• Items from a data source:
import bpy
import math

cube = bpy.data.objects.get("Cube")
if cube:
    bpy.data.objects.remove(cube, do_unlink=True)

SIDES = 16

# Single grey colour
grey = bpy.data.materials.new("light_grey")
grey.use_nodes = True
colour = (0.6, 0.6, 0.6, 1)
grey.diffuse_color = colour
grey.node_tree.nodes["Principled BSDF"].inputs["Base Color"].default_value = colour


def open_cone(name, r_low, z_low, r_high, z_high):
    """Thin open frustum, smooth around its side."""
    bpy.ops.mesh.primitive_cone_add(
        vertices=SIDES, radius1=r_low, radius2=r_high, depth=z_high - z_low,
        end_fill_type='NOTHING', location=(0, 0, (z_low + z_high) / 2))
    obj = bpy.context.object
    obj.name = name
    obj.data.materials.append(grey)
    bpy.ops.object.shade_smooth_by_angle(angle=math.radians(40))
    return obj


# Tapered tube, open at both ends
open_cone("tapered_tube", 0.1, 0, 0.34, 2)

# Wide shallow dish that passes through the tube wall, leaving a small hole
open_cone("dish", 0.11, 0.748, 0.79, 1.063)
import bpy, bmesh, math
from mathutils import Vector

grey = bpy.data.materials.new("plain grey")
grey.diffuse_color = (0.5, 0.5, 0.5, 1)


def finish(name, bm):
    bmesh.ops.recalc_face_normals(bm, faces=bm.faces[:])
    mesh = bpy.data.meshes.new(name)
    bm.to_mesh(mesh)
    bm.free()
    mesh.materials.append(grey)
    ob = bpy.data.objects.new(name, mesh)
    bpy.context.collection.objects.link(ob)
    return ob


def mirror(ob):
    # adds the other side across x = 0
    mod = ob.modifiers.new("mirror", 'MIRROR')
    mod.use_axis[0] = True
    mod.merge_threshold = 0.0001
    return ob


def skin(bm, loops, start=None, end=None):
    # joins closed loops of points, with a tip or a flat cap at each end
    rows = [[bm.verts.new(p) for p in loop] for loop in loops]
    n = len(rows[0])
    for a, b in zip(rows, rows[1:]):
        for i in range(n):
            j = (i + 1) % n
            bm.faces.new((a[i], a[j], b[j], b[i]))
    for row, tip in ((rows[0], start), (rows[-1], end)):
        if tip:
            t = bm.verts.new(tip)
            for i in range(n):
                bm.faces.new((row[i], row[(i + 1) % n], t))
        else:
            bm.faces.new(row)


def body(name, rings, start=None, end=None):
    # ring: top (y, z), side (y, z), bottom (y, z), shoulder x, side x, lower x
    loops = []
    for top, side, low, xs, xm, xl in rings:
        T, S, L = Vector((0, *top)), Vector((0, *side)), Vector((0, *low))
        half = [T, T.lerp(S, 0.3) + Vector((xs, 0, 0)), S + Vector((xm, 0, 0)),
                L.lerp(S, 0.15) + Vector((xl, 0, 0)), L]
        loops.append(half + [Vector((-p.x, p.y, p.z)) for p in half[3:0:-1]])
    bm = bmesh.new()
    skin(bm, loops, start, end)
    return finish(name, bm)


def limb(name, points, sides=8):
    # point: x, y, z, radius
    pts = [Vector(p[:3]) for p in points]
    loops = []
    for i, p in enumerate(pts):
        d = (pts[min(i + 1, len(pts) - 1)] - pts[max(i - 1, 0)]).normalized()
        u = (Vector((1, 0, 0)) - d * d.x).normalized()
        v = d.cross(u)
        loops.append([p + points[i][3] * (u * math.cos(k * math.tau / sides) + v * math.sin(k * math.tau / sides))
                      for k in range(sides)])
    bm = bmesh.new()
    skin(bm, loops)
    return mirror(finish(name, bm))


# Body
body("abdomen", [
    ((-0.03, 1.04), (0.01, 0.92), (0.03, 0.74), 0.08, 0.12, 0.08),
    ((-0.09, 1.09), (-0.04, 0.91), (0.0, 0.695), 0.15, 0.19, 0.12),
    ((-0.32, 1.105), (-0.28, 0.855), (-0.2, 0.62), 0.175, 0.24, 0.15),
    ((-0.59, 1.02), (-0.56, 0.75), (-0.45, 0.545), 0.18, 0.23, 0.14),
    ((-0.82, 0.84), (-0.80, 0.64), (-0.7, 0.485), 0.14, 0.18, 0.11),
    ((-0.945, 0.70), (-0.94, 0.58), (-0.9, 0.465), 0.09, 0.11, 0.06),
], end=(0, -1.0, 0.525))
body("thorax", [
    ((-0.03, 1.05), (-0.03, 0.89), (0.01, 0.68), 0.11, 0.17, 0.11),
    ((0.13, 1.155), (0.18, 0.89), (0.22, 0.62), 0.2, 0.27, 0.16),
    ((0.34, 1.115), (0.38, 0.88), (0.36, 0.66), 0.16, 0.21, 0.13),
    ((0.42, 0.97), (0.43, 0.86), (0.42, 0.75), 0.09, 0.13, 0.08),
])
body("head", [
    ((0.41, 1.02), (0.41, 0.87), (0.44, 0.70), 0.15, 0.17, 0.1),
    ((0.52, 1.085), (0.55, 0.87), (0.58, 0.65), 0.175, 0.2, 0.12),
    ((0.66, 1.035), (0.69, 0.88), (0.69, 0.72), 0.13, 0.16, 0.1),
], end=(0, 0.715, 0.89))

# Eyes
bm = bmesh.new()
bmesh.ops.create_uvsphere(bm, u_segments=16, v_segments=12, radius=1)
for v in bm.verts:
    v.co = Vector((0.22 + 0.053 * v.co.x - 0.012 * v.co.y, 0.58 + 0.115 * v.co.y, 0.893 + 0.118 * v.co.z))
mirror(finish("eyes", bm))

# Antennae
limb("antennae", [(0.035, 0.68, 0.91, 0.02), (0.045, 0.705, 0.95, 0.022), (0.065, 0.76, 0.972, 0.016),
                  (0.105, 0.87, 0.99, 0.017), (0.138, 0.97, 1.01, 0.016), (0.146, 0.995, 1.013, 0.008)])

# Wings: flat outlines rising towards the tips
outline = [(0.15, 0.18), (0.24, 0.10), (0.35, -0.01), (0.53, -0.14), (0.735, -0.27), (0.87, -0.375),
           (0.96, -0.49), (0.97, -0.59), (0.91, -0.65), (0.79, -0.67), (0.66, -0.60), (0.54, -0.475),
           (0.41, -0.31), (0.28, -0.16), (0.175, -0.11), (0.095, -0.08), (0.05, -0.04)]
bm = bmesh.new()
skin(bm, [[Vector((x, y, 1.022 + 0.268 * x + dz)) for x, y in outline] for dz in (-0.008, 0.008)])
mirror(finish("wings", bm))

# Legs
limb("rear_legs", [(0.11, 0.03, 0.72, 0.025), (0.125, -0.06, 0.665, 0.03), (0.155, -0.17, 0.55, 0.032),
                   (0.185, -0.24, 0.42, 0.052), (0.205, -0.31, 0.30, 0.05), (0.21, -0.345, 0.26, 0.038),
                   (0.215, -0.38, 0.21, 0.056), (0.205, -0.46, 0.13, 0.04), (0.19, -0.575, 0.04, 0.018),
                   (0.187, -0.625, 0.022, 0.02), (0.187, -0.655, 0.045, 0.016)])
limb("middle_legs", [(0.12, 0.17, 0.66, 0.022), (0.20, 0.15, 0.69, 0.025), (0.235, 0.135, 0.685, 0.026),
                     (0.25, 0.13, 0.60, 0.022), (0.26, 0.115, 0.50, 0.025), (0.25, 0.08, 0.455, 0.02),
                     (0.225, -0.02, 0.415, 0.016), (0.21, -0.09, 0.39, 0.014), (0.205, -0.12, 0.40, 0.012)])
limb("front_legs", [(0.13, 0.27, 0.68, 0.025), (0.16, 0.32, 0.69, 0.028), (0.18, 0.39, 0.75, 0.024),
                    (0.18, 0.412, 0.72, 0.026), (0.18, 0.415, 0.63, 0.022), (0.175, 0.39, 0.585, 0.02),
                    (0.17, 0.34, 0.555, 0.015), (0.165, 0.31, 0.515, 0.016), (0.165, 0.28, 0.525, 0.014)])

• What is needed: Search the entries for the word "grey", then list each line that holds it.

• Output for this exercise:
# Single grey colour
grey = bpy.data.materials.new("light_grey")
grey.use_nodes = True
grey.diffuse_color = colour
grey.node_tree.nodes["Principled BSDF"].inputs["Base Color"].default_value = colour
    obj.data.materials.append(grey)
grey = bpy.data.materials.new("plain grey")
grey.diffuse_color = (0.5, 0.5, 0.5, 1)
    mesh.materials.append(grey)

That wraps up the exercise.